DSM V for Dummies
In an Editorial in the American Journal of Psychiatry the author recommends the use of five psychological symptoms of depression as sufficient for the diagnosis of Major Depression. Diagnosing Major Depression on the basis of a restricted symptom set.

Moreover, the justification for this restriction according to the author, is based on studies that showed that psychiatry and primary care trainees could not remember the nine symptoms.

That’s why they are trainees

He replicated the findings of Zimmerman et al, using the 12 month version of the Composite International Diagnostic Interview (CIDI), famous for the inclusion of false positivies.

In the process this also means loosing classifications such as atypical or psychotic or melancholic depression. Diagnosing major depression has serious consequences, not a trifle matter. It could mean prescribing antidepressants for months, admittance or even other major interventions.

Dr Shock is not very keen on this development, what do you think?

Symptoms proposed, three or more of these five should be enough according to the author:
1. Depressed mood
2. Lack of interest
3. Worthlessness
4. Poor concentration
5. Thoughts of Death

They used data from the 10,641 respondents to the Australian National Survey of Mental Health and Well-Being (free full text), which used the 12-month version of the Composite International Diagnostic Interview, Version 2.1. Nineteen percent of respondents reported 2 weeks of either depressed mood or loss of interest in the past 12 months, and all of these respondents were asked questions about every DSM-IV symptom for criterion A of major depressive disorder.

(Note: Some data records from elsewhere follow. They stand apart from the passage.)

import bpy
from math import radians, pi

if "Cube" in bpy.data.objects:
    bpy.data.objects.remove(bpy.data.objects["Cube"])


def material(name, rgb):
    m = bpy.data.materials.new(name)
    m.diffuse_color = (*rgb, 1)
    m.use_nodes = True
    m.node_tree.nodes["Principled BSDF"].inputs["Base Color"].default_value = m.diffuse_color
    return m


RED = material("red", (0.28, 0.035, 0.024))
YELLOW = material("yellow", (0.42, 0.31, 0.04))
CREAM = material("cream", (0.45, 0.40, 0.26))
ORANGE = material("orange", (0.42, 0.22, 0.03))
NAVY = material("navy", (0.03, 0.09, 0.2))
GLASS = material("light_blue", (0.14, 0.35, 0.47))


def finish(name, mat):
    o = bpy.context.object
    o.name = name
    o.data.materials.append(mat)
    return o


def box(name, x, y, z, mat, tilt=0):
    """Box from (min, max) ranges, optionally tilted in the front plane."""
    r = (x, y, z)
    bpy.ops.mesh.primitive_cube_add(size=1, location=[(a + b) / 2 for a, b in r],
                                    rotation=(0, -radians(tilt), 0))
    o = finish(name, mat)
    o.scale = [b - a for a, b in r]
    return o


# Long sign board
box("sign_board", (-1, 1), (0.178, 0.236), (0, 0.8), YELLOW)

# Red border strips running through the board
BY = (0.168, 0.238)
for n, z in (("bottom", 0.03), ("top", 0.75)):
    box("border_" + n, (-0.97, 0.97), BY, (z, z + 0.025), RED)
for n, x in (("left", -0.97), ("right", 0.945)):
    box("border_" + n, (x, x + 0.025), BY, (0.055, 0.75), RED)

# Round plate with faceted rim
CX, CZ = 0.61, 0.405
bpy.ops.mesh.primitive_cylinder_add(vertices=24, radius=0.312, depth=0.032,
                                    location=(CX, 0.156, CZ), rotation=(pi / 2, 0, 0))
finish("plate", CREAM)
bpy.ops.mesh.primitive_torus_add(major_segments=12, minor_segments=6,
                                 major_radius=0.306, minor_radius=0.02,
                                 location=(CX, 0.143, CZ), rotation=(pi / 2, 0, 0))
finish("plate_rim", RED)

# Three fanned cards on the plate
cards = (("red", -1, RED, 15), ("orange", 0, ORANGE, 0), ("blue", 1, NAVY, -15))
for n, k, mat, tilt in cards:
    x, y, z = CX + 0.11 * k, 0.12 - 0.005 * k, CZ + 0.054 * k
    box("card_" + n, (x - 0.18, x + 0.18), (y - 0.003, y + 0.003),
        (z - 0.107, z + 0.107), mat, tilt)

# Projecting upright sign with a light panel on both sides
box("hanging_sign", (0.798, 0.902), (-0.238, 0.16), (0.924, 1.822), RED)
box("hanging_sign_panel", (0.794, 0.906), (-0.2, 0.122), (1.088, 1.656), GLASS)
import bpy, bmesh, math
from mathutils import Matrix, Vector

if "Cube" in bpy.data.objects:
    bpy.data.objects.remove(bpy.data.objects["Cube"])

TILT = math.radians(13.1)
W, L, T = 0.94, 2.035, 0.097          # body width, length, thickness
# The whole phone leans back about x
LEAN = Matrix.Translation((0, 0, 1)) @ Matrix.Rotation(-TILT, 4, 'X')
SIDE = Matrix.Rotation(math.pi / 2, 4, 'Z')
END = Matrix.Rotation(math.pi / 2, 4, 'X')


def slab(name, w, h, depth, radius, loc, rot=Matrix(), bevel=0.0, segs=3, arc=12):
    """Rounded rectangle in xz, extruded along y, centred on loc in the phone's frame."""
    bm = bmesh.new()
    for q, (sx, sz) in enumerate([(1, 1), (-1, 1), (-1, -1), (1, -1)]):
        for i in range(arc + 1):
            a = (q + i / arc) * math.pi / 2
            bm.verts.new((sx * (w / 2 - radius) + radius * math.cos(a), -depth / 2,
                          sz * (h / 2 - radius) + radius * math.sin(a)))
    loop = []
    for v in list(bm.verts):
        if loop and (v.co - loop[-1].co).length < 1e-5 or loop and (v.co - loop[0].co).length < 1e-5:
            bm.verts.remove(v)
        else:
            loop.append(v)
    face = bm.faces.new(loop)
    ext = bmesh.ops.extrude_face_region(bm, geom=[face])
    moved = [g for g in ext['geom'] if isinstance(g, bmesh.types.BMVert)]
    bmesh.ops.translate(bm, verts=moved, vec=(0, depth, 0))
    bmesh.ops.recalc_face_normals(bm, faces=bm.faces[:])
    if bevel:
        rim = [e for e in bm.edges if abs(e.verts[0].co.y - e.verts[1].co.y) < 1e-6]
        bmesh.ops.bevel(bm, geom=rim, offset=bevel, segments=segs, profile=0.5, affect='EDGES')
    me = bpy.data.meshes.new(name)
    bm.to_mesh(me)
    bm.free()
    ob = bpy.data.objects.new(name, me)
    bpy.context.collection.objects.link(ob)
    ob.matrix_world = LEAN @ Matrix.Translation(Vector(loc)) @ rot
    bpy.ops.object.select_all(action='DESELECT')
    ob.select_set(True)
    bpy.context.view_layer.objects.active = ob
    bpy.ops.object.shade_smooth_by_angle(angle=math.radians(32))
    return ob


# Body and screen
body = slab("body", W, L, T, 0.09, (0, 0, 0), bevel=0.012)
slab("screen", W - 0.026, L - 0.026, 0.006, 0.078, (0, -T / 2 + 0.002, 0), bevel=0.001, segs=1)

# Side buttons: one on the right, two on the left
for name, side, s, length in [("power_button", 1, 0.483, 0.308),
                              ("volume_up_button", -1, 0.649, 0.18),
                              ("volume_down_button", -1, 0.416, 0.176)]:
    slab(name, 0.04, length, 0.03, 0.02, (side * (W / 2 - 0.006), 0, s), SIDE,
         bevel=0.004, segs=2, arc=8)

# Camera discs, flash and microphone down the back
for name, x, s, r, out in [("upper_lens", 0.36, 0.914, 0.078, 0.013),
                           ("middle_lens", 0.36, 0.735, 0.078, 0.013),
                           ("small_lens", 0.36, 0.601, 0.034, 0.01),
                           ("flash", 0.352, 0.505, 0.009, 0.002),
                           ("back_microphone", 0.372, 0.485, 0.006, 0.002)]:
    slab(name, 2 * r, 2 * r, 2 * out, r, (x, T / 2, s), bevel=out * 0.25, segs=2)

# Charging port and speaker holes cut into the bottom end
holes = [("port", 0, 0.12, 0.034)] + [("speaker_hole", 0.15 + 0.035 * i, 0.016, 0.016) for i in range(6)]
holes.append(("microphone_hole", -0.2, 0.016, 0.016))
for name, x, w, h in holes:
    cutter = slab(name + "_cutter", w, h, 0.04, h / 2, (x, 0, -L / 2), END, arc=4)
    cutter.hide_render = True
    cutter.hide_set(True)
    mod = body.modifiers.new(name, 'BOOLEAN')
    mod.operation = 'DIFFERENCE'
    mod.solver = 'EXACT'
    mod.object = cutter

Six percent met criteria for major depressive disorder during the year; one-half were current cases. The first replication included all respondents and showed 99.6% agreement between the full and restricted definitions. The large number without major depressive disorder could have inflated the measures of agreement. In order to recreate the clinical characteristics of the Zimmerman et al. sample, we focused on the 1,013 people from the Australian survey who met criteria for current mood, anxiety, or substance use disorders. This second replication (Table 1) showed 96.8% agreement between the full and restricted definitions. Substantially the same people were diagnosed by the full and restricted definitions in both replications.

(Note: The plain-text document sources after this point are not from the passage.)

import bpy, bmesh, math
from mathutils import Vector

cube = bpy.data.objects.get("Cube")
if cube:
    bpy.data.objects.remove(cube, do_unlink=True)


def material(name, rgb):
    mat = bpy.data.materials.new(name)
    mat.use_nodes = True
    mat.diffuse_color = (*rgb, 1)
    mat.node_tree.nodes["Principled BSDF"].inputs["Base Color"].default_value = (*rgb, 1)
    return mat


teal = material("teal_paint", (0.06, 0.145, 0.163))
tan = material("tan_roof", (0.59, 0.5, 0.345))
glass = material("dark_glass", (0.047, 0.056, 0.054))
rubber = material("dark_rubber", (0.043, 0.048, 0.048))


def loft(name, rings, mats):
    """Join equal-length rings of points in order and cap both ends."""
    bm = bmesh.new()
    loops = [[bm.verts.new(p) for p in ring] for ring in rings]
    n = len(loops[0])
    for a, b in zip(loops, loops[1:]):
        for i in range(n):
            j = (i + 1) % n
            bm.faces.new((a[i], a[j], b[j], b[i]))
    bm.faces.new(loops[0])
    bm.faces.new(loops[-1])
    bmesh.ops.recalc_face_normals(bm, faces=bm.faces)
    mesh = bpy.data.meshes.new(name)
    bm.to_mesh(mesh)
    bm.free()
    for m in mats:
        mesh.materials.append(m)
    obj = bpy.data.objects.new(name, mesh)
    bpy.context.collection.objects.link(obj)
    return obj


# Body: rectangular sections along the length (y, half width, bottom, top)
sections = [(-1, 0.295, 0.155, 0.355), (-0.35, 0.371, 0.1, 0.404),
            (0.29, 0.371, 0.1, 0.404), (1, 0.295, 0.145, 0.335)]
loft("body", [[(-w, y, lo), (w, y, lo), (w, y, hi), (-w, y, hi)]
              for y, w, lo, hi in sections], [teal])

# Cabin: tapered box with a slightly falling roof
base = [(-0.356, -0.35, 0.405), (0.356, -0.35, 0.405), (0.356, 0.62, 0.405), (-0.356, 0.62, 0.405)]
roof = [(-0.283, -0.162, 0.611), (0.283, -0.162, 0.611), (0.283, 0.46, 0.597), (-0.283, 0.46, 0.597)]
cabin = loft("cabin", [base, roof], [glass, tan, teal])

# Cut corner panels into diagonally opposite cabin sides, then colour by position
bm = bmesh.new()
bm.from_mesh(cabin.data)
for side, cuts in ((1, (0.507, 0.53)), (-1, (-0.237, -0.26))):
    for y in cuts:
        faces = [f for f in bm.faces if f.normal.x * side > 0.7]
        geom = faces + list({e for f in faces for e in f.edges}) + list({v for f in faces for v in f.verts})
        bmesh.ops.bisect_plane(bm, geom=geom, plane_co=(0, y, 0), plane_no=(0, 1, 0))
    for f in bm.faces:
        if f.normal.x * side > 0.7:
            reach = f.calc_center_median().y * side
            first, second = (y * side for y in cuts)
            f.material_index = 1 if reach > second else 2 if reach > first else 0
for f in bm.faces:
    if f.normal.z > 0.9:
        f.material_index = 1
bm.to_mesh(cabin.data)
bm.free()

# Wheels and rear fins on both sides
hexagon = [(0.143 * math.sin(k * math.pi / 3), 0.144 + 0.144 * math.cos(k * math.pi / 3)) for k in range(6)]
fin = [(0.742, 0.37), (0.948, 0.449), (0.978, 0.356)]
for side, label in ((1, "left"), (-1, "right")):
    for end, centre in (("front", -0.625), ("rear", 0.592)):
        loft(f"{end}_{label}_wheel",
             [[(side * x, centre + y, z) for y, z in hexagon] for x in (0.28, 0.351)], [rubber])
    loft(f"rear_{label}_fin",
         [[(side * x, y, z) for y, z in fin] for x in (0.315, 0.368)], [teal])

Related posts on this blog:
Depression doesn’t exist
In the BMJ
Is Depression overdiagnosed?

Blogging on Peer-Reviewed Research

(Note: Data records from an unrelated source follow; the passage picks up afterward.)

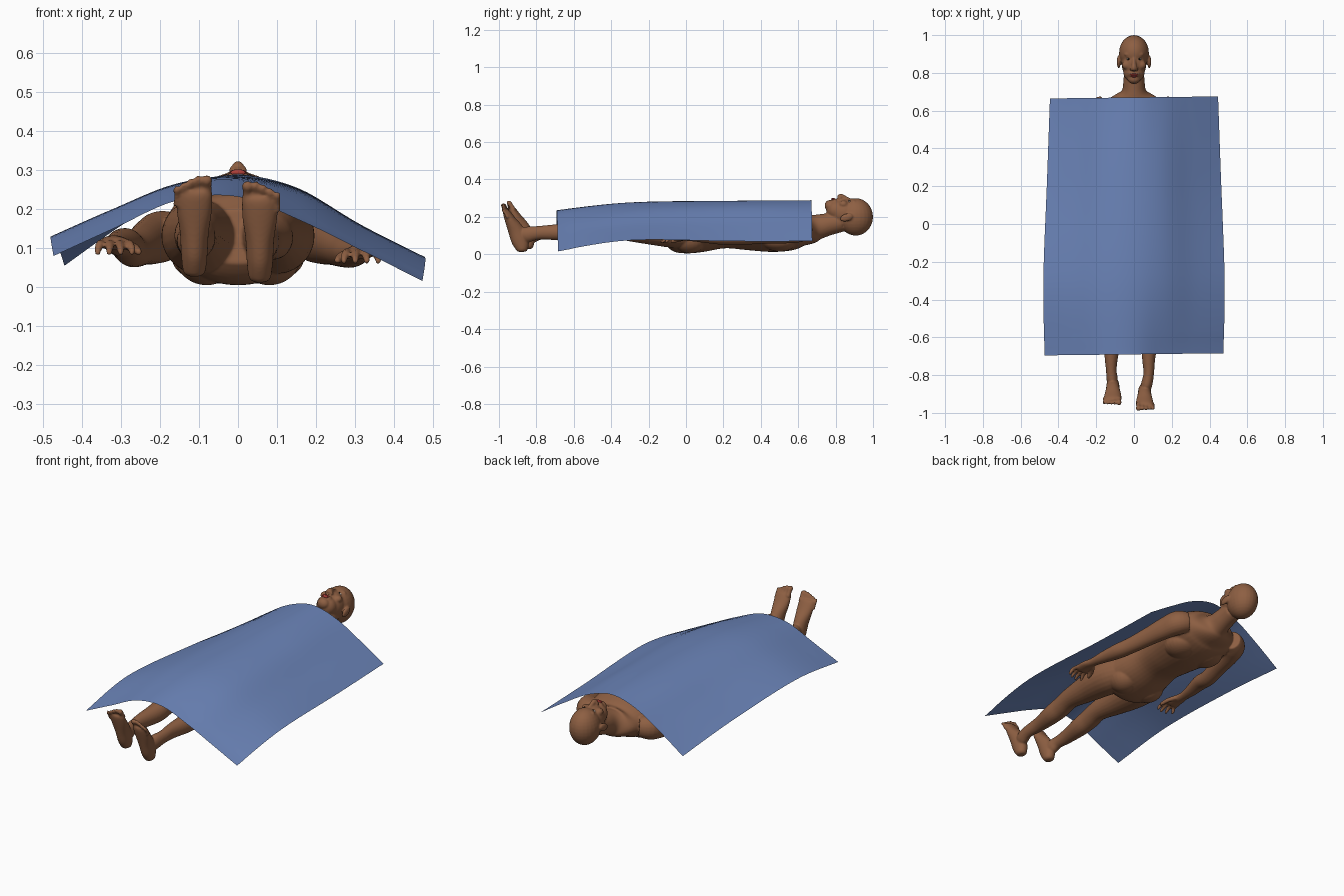
import bpy, bmesh, math
from mathutils import Vector, Matrix

if "Cube" in bpy.data.objects:
    bpy.data.objects.remove(bpy.data.objects["Cube"])


def material(name, rgb):
    m = bpy.data.materials.new(name)
    m.diffuse_color = (*rgb, 1)
    m.use_nodes = True
    m.node_tree.nodes["Principled BSDF"].inputs["Base Color"].default_value = m.diffuse_color
    return m


SKIN = material("skin", (0.27, 0.115, 0.055))
CLOTH = material("cloth", (0.15, 0.235, 0.49))
LIP = material("lip", (0.42, 0.05, 0.04))
EYE = material("eye", (0.45, 0.36, 0.30))
PUPIL = material("pupil", (0.02, 0.015, 0.01))


def smooth_path(points, steps):
    """Catmull-Rom interpolation through tuples of any length."""
    pts = [Vector(p) for p in points]
    out = []
    for i in range(len(pts) - 1):
        a, b = pts[max(i - 1, 0)], pts[i]
        c, d = pts[i + 1], pts[min(i + 2, len(pts) - 1)]
        for k in range(steps):
            t = k / steps
            out.append(0.5 * (2 * b + (c - a) * t + (2 * a - 5 * b + 4 * c - d) * t * t
                              + (3 * b - a - 3 * c + d) * t ** 3))
    return out + [pts[-1]]


def loft(bm, sections, sides=24, steps=5):
    """Closed tube through (x, y, z, half width, half depth) sections."""
    path = smooth_path(sections, steps)
    rings = []
    for i, s in enumerate(path):
        tan = (path[min(i + 1, len(path) - 1)] - path[max(i - 1, 0)])
        tan = Vector(tan[:3]).normalized()
        side = Vector((1, 0, 0))
        side = (side - tan * side.dot(tan)).normalized()
        up = tan.cross(side)
        ring = []
        for k in range(sides):
            a = 2 * math.pi * k / sides
            ring.append(bm.verts.new(Vector(s[:3]) + side * s[3] * math.cos(a) + up * s[4] * math.sin(a)))
        rings.append(ring)
    for r, q in zip(rings, rings[1:]):
        for k in range(sides):
            n = (k + 1) % sides
            bm.faces.new((r[k], r[n], q[n], q[k]))
    bm.faces.new(rings[0][::-1])
    bm.faces.new(rings[-1])


def ball(bm, centre, radii, tilt=0):
    mat = Matrix.Translation(centre) @ Matrix.Rotation(tilt, 4, 'X') @ Matrix.Diagonal((*radii, 1))
    bmesh.ops.create_uvsphere(bm, u_segments=24, v_segments=16, radius=1, matrix=mat)


def finish(bm, name, mat, modifiers=()):
    bmesh.ops.recalc_face_normals(bm, faces=bm.faces[:])
    me = bpy.data.meshes.new(name)
    bm.to_mesh(me)
    bm.free()
    me.materials.append(mat)
    ob = bpy.data.objects.new(name, me)
    bpy.context.collection.objects.link(ob)
    for kind, props in modifiers:
        mod = ob.modifiers.new(kind.title(), kind)
        for key, val in props.items():
            setattr(mod, key, val)
    bpy.ops.object.select_all(action='DESELECT')
    bpy.context.view_layer.objects.active = ob
    ob.select_set(True)
    if modifiers:
        bpy.ops.object.convert(target='MESH')
    bpy.ops.object.shade_smooth()
    return ob


body = bmesh.new()

# torso and neck
loft(body, [(0, .83, .175, .052, .055), (0, .76, .16, .056, .06), (0, .70, .145, .068, .068),
            (0, .665, .135, .13, .08), (0, .62, .14, .175, .105), (0, .55, .143, .19, .125),
            (0, .45, .145, .182, .132), (0, .32, .145, .16, .122), (0, .2, .14, .147, .108),
            (0, .08, .13, .165, .118), (0, 0, .125, .172, .12), (0, -.06, .125, .165, .11),
            (0, -.11, .13, .12, .07)], 40)
for s in (-1, 1):
    ball(body, (s * .08, .5, .215), (.085, .08, .055))       # chest
    ball(body, (s * .08, .5, .075), (.09, .1, .06))          # shoulder blade
    ball(body, (s * .08, .02, .08), (.082, .09, .075))       # buttock

# head
ball(body, (0, .907, .2), (.079, .093, .1))
ball(body, (0, .85, .222), (.066, .085, .075))
ball(body, (0, .80, .235), (.056, .05, .055))
ball(body, (0, .768, .26), (.034, .027, .03))
ball(body, (0, .795, .278), (.032, .022, .02))               # mouth area
ball(body, (0, .898, .281), (.052, .014, .014))              # brow
loft(body, [(0, .885, .283, .010, .012), (0, .855, .296, .011, .014),
            (0, .828, .309, .015, .015), (0, .816, .3, .017, .012)], 16)
for s in (-1, 1):
    ball(body, (s * .04, .842, .268), (.024, .024, .02))     # cheek
    ball(body, (s * .014, .822, .3), (.009, .010, .010))     # nostril
    ball(body, (s * .081, .858, .197), (.010, .036, .021), .3)   # ear

# arms and hands
for s, dz in ((-1, .012), (1, -.01)):
    def P(x, y, z, *r):
        return (s * x, y, z, *r)
    loft(body, [P(.15, .635, .135, .05, .055), P(.195, .6, .13, .062, .066), P(.222, .53, .12, .053, .062),
                P(.245, .42, .108, .046, .052), P(.27, .3, .095, .042, .044), P(.29, .21, .1 + dz, .043, .04),
                P(.308, .11, .1 + dz, .033, .03), P(.316, .04, .1 + dz, .027, .021),
                P(.318, -.01, .102 + dz, .037, .019), P(.316, -.055, .1 + dz, .042, .017),
                P(.315, -.07, .098 + dz, .038, .012)])
    for k, tip in enumerate((-.125, -.135, -.13, -.112)):
        x = .282 + .0225 * k
        xt = .272 + .029 * k
        loft(body, [P(x, -.05, .1 + dz, .0105, .0105), P((x + xt) / 2, -.09, .098 + dz, .0105, .0105),
                    P(xt, tip + .012, .084 + dz, .0095, .0095), P(xt, tip, .072 + dz, .006, .006)], 12)
    loft(body, [P(.292, .0, .098 + dz, .013, .013), P(.268, -.035, .09 + dz, .0125, .0125),
                P(.256, -.07, .08 + dz, .010, .010), P(.254, -.082, .076 + dz, .006, .006)], 12)

# legs, feet and toes
for s, ankle, foot, dy, dz in ((-1, .12, .112, .03, .01), (1, .078, .056, 0, -.005)):
    mid = .1 + (ankle - .1) * .5
    loft(body, [(s * .085, .04, .125, .08, .09), (s * .1, -.06, .13, .094, .096),
                (s * .105, -.16, .135, .088, .088), (s * .103, -.28, .14, .07, .074),
                (s * .1, -.41, .145, .053, .058), (s * mid, -.5, .135, .053, .056),
                (s * mid, -.58, .122, .05, .052), (s * ankle, -.70, .118, .036, .042),
                (s * ankle, -.79 + dy / 2, .115, .028, .036), (s * (ankle + foot) / 2, -.85 + dy, .105, .03, .042),
                (s * foot, -.885 + dy, .095, .025, .03)])
    loft(body, [(s * foot, -.872 + dy, .018 + dz, .014, .015), (s * foot, -.874 + dy, .03 + dz, .028, .031),
                (s * foot, -.886 + dy, .075 + dz, .034, .046), (s * foot, -.908 + dy, .13 + dz, .037, .043),
                (s * foot, -.938 + dy, .185 + dz, .045, .03), (s * foot, -.958 + dy, .225 + dz, .046, .021),
                (s * foot, -.965 + dy, .24 + dz, .042, .014)])
    for k, (r, top) in enumerate(((.0145, .276), (.0105, .275), (.010, .268), (.0095, .259), (.009, .25))):
        x = s * (foot - .032 + .0185 * k + (.003 if k else 0))
        z = top + dz
        loft(body, [(x, -.952 + dy, z - .05, r, r), (x, -.966 + dy, z - .025, r * .85, r * .85),
                    (x, -.976 + dy, z - .010, r, r), (x, -.978 + dy, z, r * .55, r * .55)], 12)

finish(body, "body", SKIN, (("REMESH", dict(mode='VOXEL', voxel_size=.005)),
                            ("SMOOTH", dict(factor=.5, iterations=4))))

# eyes and lips
for s, label in ((-1, "left"), (1, "right")):
    bm = bmesh.new()
    ball(bm, (s * .029, .874, .281), (.012, .006, .008))
    finish(bm, label + "_eye", EYE)
    bm = bmesh.new()
    ball(bm, (s * .029, .874, .2865), (.005, .005, .004))
    finish(bm, label + "_pupil", PUPIL)
bm = bmesh.new()
for y, w in ((.791, .022), (.782, .019)):
    ball(bm, (0, y, .294), (w, .0055, .008))
finish(bm, "lips", LIP)

# blanket draped over the body: y, half width, heights across
rows = [(.67, .445, .055, .16, .25, .289, .25, .165, .07),
        (.25, .46, .10, .185, .262, .286, .254, .162, .07),
        (-.3, .48, .13, .20, .262, .276, .237, .152, .075),
        (-.69, .473, .08, .152, .222, .232, .172, .095, .016)]
bm = bmesh.new()
grid = []
for row in smooth_path(rows, 12):
    line = []
    pts = [((k - 3) / 3 * row[1], z) for k, z in enumerate(row[2:])]
    for x, z in smooth_path(pts, 6):
        line.append(bm.verts.new((x, row[0] + .012 * x * (row[0] > 0) + .012 * x * (row[0] < -.6), z)))
    grid.append(line)
for a, b in zip(grid, grid[1:]):
    for k in range(len(a) - 1):
        bm.faces.new((a[k], b[k], b[k + 1], a[k + 1]))
finish(bm, "blanket", CLOTH)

Andrews, G., Slade, T., Sunderland, M., Anderson, T. (2007). Issues for DSM-V: Simplifying DSM-IV to Enhance Utility: The Case of Major Depressive Disorder. American Journal of Psychiatry, 164(12), 1784-1785. DOI: 10.1176/appi.ajp.2007.07060928